Like many developing countries, provision of eye health services is unfavourably skewed against rural communities. This therefore compounds the already wearisome situation of avoidable blindness. Similarly, Ghana SIB IV was faced with the challenge of local people accessing eye health services at the community level as a result of non-existence of such services at the rural communities.
To help address this, districts hospitals in Ghana SIB project areas were equipped and the capacities of Ophthalmic Nurses in same hospitals developed through refresher courses and primary eye care training of trainers workshops. The trainers in turn trained community health nurses, School health coordinators, and midwives in primary eye care to be able to offer primary eye care at the basic level and refer where appropriate. This has helped in integrating primary eye care into the existing primary health care system in the project operational areas.
By this, the burden on Ophthalmic Nurses who usually man entire district hospital’s eye units is lessened having previously always to visit communities for outreaches in addition to their static services. Now, primary eye care workers in partner districts mobilize, identify, refer and in some instances invite the ophthalmic nurses to the local communities to attend to the clients where necessary.
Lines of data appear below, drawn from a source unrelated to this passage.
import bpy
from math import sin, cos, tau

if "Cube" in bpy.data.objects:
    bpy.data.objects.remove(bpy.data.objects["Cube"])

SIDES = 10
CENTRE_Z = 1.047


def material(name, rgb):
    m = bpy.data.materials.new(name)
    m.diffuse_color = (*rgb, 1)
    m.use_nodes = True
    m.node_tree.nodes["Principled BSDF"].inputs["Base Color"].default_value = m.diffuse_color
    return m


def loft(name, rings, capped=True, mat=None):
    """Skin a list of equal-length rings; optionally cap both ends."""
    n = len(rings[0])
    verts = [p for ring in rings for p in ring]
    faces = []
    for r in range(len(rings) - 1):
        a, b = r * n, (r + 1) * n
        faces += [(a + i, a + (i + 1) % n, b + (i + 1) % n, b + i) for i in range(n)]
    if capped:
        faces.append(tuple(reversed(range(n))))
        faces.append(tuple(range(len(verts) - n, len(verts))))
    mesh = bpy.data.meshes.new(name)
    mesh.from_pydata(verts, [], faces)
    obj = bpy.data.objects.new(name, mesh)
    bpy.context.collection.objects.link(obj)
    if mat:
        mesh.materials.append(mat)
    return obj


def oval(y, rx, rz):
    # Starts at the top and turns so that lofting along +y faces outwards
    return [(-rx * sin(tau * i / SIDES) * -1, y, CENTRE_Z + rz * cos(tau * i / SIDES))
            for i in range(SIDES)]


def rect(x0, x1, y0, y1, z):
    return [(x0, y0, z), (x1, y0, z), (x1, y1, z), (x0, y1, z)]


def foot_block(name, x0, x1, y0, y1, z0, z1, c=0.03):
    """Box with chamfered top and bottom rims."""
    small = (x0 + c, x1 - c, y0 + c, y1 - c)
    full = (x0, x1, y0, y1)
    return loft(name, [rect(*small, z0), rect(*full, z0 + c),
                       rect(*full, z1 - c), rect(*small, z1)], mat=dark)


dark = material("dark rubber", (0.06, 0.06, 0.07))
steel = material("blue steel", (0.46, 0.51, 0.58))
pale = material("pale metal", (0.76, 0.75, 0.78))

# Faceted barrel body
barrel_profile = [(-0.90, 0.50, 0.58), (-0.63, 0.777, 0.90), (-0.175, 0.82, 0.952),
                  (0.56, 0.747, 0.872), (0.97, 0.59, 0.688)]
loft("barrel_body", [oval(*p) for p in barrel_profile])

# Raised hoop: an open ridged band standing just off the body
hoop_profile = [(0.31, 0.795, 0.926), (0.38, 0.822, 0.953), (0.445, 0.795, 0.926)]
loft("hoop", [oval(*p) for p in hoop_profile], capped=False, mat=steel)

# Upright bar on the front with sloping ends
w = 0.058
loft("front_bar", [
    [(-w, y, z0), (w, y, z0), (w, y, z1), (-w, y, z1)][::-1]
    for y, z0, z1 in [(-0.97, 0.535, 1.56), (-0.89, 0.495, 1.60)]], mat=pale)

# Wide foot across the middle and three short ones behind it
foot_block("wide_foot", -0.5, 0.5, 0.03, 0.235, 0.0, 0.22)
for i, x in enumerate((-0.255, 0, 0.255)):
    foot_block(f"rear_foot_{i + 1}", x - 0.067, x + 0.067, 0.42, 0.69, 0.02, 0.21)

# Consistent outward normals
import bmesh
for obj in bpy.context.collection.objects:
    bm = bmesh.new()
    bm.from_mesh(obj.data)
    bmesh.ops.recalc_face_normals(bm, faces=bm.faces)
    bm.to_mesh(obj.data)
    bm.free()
With the implementation of Community Based Health Planning Services (a programme where community health facilities are provided and manned by Community Nursing Officers to provide 24 hour primary health services and refer where necessary), a huge platform has been created to expand same practice to cover the 35 districts under currently under Ghana SIB instead of 24 districts previously; thereby bring eye care services to the door steps of many of our rural folks.
Emmanuel Kwasi Kumah